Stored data
Start of Block

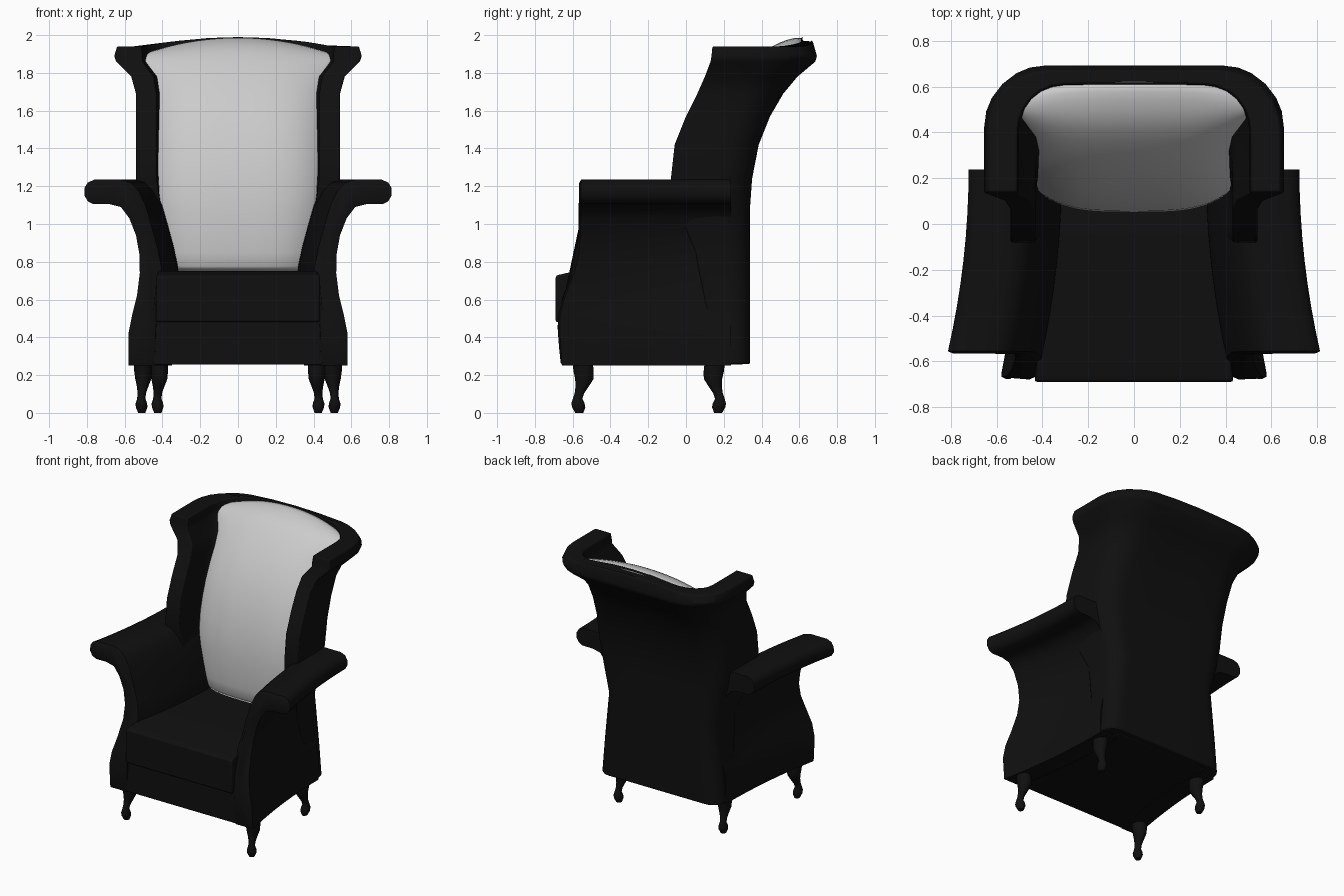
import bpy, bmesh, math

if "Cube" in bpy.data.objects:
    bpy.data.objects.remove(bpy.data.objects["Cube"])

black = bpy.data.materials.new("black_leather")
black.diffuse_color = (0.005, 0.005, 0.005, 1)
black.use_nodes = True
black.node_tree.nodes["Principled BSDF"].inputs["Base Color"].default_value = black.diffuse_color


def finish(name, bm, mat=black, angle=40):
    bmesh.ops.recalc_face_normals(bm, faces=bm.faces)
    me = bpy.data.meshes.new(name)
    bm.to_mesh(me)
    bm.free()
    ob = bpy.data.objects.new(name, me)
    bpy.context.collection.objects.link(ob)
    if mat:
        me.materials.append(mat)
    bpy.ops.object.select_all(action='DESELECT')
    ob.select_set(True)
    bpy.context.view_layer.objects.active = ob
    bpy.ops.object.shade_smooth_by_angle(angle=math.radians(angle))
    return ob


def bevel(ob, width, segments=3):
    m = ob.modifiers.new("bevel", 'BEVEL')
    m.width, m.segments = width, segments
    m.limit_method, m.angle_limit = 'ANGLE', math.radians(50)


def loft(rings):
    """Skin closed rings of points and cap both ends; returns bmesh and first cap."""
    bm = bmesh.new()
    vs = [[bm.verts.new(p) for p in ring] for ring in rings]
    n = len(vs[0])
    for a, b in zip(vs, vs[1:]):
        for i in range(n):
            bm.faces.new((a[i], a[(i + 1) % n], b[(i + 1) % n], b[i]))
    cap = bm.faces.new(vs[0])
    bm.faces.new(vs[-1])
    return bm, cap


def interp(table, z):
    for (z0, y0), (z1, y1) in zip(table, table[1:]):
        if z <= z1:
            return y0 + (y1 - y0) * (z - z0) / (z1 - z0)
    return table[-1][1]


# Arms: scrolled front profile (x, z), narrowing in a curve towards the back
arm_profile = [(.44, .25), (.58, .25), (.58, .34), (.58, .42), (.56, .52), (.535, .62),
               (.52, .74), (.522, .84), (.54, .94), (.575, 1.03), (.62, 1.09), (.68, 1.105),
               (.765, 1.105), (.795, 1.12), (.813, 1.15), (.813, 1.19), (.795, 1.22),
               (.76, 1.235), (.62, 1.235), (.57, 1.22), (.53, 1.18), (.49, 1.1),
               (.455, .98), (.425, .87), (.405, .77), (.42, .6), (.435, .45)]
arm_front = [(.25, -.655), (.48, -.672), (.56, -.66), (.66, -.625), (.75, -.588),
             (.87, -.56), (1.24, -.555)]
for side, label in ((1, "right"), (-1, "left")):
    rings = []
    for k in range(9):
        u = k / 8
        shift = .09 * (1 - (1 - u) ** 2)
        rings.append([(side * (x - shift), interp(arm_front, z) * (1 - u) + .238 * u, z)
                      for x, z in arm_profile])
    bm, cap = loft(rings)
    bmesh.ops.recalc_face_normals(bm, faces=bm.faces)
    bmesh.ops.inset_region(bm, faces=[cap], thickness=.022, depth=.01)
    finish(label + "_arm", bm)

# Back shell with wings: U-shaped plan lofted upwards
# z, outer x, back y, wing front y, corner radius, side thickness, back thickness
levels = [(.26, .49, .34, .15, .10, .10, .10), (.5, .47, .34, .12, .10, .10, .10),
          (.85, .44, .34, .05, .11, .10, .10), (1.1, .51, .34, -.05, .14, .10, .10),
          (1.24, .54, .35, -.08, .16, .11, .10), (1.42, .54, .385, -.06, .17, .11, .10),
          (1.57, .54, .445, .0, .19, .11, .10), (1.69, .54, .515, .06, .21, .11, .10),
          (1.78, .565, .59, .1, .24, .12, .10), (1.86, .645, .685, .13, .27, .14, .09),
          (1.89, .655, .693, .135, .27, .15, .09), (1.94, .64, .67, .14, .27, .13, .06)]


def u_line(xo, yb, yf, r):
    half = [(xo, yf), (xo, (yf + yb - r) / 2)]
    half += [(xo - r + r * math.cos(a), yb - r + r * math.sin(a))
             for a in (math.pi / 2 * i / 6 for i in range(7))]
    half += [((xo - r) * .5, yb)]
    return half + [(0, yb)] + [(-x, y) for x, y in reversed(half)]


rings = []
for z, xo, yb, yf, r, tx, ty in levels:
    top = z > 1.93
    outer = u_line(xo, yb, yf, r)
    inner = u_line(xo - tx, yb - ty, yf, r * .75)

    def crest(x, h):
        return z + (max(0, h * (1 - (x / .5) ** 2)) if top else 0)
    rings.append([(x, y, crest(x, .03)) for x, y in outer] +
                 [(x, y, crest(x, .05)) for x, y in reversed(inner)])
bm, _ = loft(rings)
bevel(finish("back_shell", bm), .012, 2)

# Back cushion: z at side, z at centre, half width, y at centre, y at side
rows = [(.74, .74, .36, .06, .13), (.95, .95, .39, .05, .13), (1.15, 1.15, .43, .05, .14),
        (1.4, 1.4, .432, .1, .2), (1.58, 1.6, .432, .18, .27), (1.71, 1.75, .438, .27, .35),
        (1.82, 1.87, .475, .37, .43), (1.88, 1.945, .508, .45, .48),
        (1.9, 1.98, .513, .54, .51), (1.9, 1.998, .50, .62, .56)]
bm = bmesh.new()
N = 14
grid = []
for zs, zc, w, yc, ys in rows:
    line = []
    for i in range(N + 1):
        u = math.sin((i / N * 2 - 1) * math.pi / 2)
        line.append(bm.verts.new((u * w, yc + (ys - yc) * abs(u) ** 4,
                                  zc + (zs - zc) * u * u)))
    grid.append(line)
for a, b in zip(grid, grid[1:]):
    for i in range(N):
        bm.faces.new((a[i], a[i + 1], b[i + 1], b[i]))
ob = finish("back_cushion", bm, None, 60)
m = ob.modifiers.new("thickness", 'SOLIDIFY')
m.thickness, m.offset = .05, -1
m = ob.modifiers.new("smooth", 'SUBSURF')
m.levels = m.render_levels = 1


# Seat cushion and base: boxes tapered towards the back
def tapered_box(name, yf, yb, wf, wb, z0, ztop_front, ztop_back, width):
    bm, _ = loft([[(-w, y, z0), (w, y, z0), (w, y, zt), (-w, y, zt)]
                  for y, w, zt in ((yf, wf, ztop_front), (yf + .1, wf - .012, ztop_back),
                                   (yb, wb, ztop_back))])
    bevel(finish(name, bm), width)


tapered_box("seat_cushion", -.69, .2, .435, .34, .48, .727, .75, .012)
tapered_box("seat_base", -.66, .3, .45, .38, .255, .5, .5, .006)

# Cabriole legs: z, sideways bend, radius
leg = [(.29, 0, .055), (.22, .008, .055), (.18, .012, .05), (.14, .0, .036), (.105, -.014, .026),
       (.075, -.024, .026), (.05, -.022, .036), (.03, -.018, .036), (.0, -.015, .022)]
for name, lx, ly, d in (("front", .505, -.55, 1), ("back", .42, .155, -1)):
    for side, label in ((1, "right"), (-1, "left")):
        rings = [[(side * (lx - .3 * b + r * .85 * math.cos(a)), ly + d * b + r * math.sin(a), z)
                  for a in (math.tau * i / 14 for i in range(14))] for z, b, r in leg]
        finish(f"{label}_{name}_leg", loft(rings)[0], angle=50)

End of Block

* [Exercise requirements]
Look above for the line containing "# Back cushion: z". Output from there through the line containing "line.append(bm.verts.new((u * w, yc", exactly and inclusively.

* [Exercise solution]
# Back cushion: z at side, z at centre, half width, y at centre, y at side
rows = [(.74, .74, .36, .06, .13), (.95, .95, .39, .05, .13), (1.15, 1.15, .43, .05, .14),
        (1.4, 1.4, .432, .1, .2), (1.58, 1.6, .432, .18, .27), (1.71, 1.75, .438, .27, .35),
        (1.82, 1.87, .475, .37, .43), (1.88, 1.945, .508, .45, .48),
        (1.9, 1.98, .513, .54, .51), (1.9, 1.998, .50, .62, .56)]
bm = bmesh.new()
N = 14
grid = []
for zs, zc, w, yc, ys in rows:
    line = []
    for i in range(N + 1):
        u = math.sin((i / N * 2 - 1) * math.pi / 2)
        line.append(bm.verts.new((u * w, yc + (ys - yc) * abs(u) ** 4,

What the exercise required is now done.